In rowing, the primary meaning of the word “scull” is moving the boat with two oars per rower. A rower who uses two oars in this way can be called a “sculler”, and the act of propelling the boat through symmetrical movement of the sculls is called “sculling”. “scull” can also mean a rowing boat in general but in its sense of a symmetrical motion, it is more often used to mean a boat just for sculling.
“Scull” in its rowing sense may have come into English from an old word linked to washing, an activity whose back and forth scrubbing motion is similar to the symmetrical movements of sculling oars through the water. Besides the familiar form of sculling with two oars, “scull” can also mean a single oar mounted at the back of a small boat. Sculling in this way pushed the boat forward through side-to-side movements of the scull.
Scull vs. Skull
New rowers learn quickly that the word “scull” should not be confused with “skull”, another English word that sounds the same but refers to the bones of the head. Ironically, the word “skull” comes from the same root as “shell”, but “scull” seems unrelated.
Whatever the activity, a symmetrical movement seems central to the meaning of “scull”. This is clear in forms of “sculling” in a range of other sports.
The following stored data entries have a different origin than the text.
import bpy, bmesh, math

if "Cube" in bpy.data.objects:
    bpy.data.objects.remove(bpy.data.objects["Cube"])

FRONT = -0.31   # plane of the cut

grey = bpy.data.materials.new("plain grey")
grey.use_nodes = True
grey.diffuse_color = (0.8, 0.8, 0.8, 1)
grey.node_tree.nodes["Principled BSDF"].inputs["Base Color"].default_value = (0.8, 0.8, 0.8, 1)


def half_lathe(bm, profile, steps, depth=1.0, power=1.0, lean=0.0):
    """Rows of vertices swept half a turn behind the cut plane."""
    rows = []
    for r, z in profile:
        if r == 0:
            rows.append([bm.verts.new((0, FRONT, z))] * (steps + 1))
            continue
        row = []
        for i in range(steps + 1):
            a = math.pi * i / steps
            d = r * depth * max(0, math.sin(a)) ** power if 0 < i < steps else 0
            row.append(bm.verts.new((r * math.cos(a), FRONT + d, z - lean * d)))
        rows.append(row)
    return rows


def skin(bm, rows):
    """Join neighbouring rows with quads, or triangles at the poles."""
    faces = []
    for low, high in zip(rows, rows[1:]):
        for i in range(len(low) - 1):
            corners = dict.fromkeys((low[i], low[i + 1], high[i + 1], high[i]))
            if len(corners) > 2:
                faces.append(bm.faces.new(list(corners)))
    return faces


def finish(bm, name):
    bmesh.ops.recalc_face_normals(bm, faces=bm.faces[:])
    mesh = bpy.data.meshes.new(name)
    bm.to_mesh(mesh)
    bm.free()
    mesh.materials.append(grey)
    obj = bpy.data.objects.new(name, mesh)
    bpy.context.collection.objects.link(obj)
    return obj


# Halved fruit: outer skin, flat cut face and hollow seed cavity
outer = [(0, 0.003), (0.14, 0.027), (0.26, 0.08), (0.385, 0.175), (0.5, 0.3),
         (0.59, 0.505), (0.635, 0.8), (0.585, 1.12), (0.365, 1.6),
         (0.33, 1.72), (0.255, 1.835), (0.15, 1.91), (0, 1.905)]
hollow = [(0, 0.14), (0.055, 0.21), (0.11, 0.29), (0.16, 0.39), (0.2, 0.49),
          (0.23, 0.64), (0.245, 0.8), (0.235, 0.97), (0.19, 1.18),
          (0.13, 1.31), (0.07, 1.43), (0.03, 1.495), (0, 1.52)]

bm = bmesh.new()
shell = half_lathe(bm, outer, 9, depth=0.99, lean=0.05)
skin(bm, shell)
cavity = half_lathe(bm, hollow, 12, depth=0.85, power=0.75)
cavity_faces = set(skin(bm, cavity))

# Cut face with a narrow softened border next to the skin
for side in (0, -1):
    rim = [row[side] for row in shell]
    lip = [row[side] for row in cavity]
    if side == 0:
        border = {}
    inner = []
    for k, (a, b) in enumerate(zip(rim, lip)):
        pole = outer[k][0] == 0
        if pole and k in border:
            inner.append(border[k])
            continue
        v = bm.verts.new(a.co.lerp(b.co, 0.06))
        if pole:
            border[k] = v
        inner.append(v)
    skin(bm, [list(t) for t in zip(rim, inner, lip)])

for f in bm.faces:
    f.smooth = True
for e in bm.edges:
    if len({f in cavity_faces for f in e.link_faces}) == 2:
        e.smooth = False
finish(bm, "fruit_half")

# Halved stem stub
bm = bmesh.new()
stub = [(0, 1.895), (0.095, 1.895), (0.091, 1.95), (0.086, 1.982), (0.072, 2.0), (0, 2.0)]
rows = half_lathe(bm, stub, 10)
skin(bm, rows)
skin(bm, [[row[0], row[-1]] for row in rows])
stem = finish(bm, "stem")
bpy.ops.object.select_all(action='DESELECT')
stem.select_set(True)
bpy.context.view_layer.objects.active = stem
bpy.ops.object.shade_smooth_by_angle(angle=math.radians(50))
Examples include swimming (an in and out symmetrical movement of the hands and forearms) and ice skating (an in and out symmetrical movement of the skates).
In rowing, the word “sweep” is used for the method of moving the boat with one oar per rower. Although it is usual to use the term “rowers” for those who sweep, the term “sweeper” is sometimes used. The act of propelling a boat by this means is called “sweeping” or “sweep rowing”.
For those outside of the sport of rowing, the English word “sweep” is most often connected to the long arcing movement of a broom cleaning a floor. Like the arcing sweep of hands on a clock, the movement of an oar through the water is clearly a sweep in this sense. There is also a linked meaning of making something clean (through sweeping).
Other sports that use the term sweep include cricket’s “sweep shot” (swinging the bat in a low horizontal arc) and the similarly executed “sweep pass” in field hocky (low-to-the ground swinging hit of the ball with the stick).
Excerpt from "World Rowing".